● **WHAT TO PRODUCE**: List each line of the data that holds the string "function".

● **RECORD SET**:
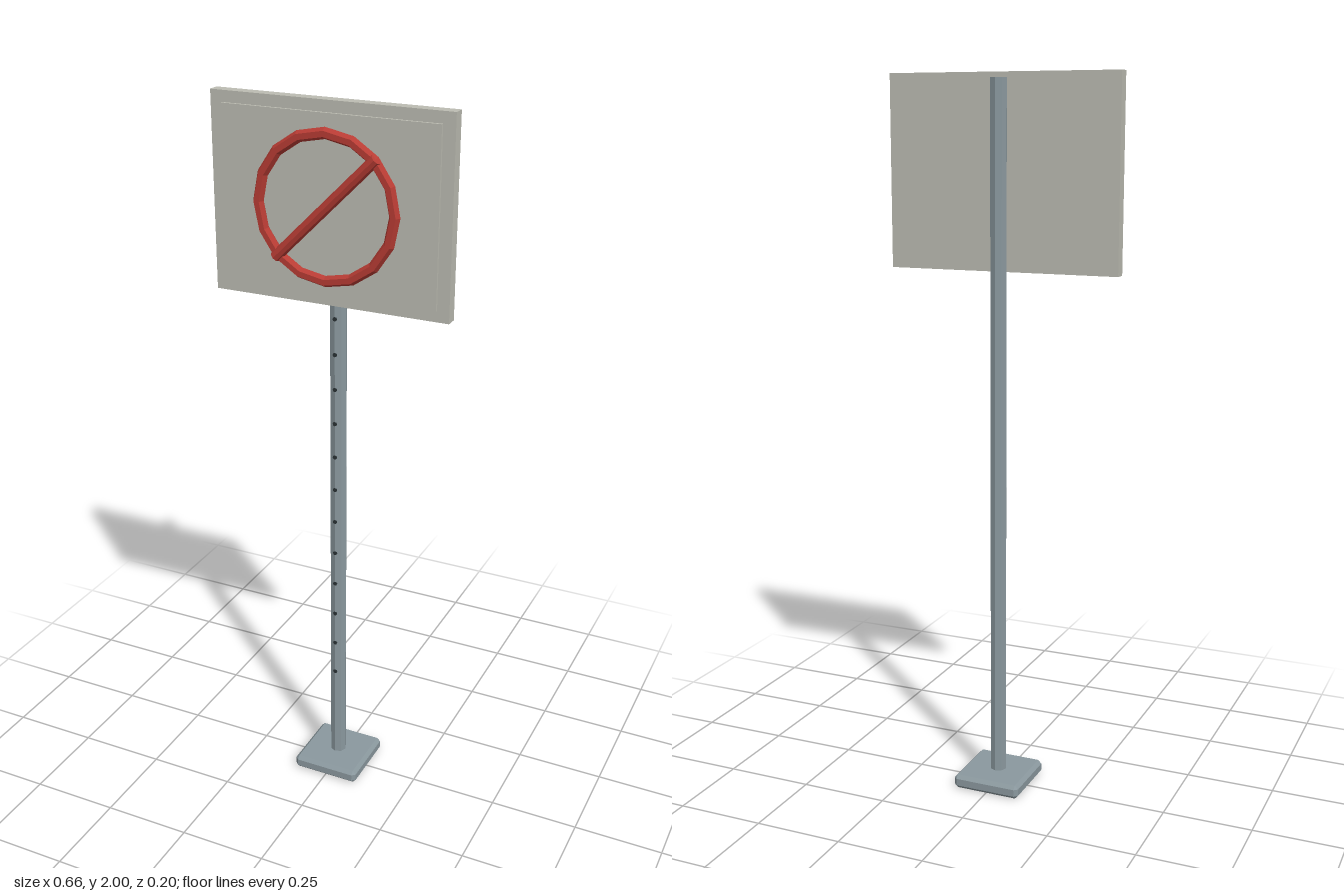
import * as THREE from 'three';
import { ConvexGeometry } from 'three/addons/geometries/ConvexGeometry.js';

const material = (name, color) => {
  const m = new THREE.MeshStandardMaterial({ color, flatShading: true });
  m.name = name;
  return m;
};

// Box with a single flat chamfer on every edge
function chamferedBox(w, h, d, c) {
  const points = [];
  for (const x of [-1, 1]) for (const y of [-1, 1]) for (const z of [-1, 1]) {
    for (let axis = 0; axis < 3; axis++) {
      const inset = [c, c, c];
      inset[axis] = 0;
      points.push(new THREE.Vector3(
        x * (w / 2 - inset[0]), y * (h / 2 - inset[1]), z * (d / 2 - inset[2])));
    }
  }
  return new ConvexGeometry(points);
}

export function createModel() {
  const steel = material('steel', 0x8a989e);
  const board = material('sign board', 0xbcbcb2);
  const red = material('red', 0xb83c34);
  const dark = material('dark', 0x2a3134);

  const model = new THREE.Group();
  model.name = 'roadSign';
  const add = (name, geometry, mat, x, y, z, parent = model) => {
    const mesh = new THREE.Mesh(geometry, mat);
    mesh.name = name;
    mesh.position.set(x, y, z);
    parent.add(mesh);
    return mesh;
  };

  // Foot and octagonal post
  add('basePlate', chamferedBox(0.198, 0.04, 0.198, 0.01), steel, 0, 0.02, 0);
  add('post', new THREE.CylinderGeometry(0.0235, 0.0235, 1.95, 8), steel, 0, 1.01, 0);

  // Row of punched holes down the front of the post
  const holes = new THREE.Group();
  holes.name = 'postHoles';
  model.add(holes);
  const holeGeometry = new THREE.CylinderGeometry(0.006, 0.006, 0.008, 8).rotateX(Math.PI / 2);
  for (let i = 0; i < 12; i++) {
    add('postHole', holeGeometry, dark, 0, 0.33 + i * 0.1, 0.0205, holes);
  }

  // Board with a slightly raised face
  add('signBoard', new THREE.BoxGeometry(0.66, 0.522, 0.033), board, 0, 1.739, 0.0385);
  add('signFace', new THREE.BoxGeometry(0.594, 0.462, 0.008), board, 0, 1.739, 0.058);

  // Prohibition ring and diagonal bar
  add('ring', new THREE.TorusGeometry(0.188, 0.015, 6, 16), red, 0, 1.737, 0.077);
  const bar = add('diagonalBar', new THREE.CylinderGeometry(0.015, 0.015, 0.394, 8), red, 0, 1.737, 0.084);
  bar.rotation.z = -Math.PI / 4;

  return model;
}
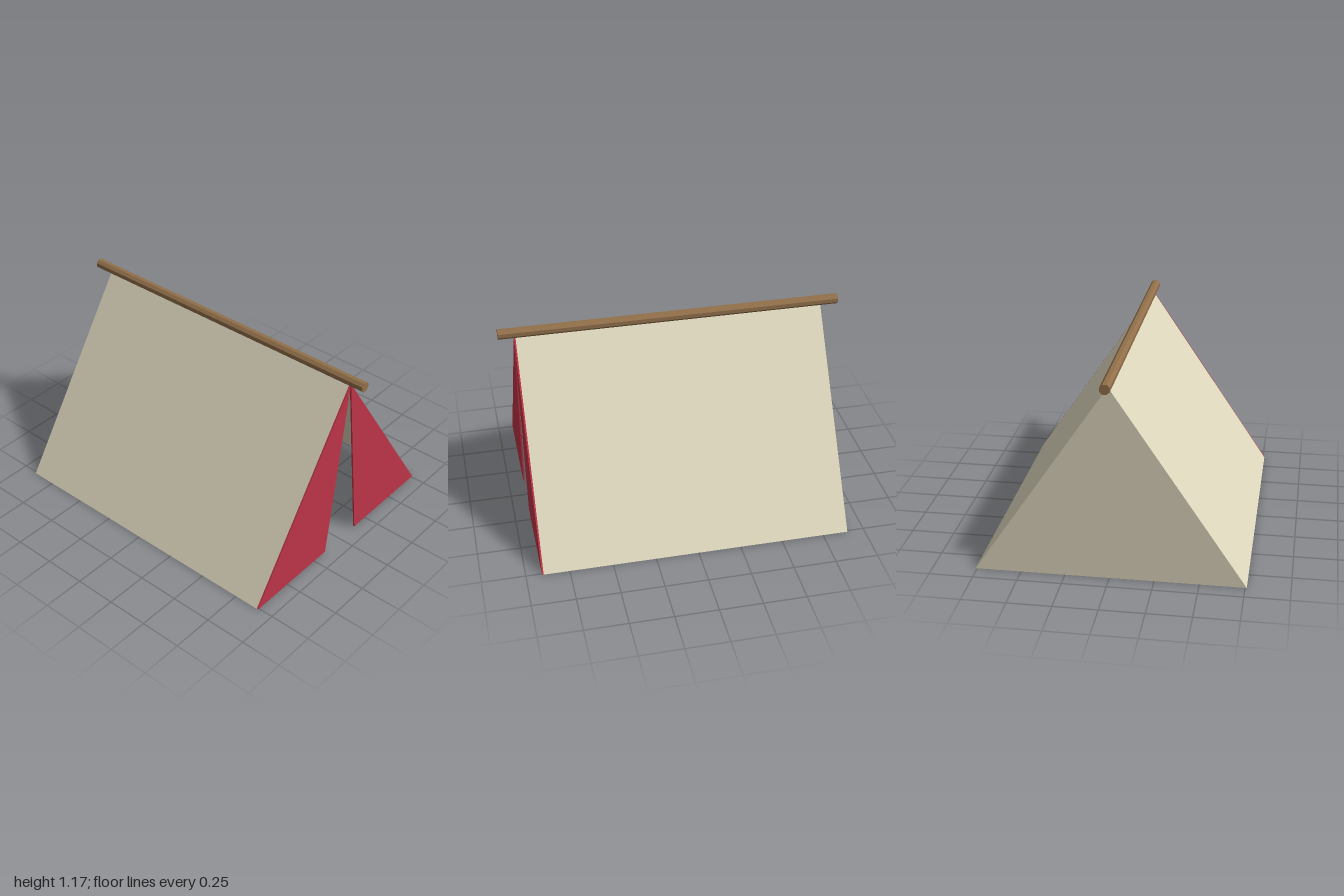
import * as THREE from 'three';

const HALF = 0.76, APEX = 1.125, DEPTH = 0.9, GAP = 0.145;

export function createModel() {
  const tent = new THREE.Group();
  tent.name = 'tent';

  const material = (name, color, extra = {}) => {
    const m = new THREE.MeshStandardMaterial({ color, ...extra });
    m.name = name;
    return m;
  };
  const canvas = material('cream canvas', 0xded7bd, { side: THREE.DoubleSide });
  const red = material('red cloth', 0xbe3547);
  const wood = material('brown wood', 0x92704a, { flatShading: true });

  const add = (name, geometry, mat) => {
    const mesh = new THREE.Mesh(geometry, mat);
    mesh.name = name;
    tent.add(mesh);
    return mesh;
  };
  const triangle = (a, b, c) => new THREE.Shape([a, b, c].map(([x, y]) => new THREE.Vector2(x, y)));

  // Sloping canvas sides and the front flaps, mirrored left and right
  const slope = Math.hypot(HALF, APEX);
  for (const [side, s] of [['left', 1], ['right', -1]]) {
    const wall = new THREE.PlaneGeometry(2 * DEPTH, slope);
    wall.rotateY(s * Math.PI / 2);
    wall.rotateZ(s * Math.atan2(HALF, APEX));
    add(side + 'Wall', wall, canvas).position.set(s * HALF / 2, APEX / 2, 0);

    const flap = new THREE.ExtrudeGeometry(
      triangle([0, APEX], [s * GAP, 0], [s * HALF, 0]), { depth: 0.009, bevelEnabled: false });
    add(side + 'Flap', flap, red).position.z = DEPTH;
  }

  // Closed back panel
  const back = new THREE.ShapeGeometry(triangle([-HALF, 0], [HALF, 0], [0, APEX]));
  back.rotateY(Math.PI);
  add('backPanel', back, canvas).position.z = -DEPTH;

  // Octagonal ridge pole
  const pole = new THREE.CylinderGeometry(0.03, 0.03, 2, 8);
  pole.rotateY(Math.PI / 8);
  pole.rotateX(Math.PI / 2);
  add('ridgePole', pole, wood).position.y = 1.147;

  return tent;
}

...

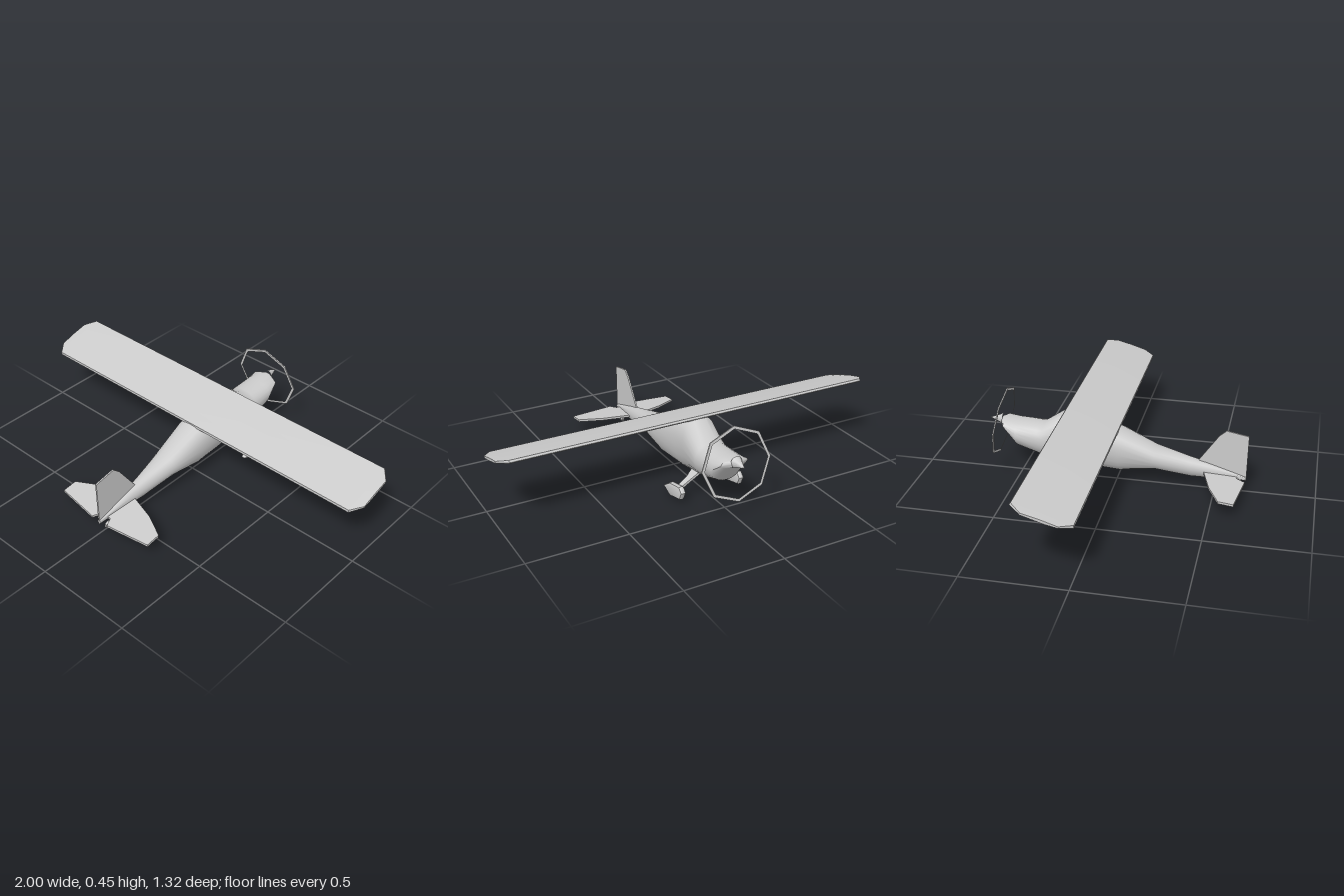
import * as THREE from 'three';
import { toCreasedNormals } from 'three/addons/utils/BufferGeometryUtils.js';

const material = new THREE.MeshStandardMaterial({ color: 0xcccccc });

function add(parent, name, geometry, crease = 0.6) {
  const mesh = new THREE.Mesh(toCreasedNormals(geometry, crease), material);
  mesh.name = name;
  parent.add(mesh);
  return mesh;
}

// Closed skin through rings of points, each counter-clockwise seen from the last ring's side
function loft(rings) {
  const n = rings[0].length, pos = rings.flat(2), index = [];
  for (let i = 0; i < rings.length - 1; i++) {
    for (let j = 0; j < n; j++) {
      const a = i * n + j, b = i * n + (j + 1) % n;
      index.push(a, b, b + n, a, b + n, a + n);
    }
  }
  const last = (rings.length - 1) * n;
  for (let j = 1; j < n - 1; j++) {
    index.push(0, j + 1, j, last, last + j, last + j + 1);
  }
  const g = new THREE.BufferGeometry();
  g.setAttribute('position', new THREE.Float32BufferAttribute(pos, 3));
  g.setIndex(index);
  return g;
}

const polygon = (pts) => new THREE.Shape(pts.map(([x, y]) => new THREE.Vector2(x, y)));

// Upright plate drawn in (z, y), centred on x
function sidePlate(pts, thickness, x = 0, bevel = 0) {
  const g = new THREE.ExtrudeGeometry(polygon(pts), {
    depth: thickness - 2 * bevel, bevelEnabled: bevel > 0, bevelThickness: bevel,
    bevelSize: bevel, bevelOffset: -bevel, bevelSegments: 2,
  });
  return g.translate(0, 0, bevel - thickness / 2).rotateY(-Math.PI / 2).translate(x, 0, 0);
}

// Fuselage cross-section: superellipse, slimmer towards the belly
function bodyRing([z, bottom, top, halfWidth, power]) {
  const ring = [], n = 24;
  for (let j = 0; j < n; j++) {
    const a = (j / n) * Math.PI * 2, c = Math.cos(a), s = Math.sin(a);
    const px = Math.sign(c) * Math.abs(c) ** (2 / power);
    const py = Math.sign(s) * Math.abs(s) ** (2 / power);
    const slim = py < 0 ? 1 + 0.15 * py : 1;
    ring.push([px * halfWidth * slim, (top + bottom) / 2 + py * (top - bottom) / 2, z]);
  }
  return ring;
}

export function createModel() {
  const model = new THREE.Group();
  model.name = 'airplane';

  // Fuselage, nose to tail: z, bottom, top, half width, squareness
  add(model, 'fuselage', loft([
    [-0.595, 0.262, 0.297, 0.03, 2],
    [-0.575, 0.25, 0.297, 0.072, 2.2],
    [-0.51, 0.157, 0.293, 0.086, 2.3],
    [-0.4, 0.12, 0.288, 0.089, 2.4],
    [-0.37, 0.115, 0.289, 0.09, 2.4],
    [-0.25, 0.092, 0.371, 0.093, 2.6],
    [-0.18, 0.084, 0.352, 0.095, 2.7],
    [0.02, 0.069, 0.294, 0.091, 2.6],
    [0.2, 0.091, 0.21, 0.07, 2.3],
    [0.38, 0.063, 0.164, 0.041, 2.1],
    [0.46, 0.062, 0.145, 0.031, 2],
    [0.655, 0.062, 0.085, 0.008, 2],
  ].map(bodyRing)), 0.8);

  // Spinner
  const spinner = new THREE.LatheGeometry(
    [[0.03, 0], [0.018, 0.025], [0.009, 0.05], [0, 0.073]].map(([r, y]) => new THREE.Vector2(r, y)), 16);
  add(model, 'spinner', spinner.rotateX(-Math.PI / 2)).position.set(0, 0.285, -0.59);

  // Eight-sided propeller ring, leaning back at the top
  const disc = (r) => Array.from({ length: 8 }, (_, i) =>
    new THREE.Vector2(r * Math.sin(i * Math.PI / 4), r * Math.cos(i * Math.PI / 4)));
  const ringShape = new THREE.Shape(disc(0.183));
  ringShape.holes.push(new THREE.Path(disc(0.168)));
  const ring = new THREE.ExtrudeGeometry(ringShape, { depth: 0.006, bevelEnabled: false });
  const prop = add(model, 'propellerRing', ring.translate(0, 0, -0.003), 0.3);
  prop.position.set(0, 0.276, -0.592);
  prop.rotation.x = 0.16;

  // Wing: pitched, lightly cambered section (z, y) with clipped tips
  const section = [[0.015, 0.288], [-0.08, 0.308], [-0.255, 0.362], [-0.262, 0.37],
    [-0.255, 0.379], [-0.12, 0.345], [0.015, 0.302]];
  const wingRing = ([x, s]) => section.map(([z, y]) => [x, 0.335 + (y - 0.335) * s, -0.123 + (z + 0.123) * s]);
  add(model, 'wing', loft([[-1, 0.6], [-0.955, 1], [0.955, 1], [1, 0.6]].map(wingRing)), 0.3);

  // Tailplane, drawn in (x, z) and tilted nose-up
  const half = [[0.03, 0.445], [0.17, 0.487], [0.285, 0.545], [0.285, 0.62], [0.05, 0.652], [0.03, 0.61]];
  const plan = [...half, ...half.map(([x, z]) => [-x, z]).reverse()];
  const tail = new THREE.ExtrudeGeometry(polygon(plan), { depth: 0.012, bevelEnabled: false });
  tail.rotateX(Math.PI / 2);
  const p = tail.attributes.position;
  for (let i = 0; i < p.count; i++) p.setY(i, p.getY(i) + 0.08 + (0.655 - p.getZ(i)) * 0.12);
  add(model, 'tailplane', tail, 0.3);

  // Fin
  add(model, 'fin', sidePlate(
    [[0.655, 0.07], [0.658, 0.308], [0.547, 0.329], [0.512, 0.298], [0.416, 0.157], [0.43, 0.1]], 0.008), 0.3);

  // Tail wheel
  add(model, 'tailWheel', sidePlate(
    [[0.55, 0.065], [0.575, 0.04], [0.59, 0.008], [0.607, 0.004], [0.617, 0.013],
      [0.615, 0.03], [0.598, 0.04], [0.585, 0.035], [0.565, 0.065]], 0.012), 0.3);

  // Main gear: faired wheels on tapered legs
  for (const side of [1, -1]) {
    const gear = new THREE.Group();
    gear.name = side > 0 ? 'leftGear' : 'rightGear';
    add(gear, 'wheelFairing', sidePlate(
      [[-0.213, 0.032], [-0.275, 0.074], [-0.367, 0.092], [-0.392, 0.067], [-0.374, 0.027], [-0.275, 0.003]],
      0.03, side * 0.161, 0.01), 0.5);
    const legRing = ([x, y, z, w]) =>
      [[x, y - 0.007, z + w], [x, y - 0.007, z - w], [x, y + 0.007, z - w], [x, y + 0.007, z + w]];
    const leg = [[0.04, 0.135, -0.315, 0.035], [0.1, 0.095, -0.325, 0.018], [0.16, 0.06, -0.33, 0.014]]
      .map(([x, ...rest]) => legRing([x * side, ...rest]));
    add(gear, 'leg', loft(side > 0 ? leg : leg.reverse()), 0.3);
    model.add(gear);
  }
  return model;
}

● **ANSWER SPACE**:
function chamferedBox(w, h, d, c) {
export function createModel() {
export function createModel() {
function add(parent, name, geometry, crease = 0.6) {
function loft(rings) {
function sidePlate(pts, thickness, x = 0, bevel = 0) {
function bodyRing([z, bottom, top, halfWidth, power]) {
export function createModel() {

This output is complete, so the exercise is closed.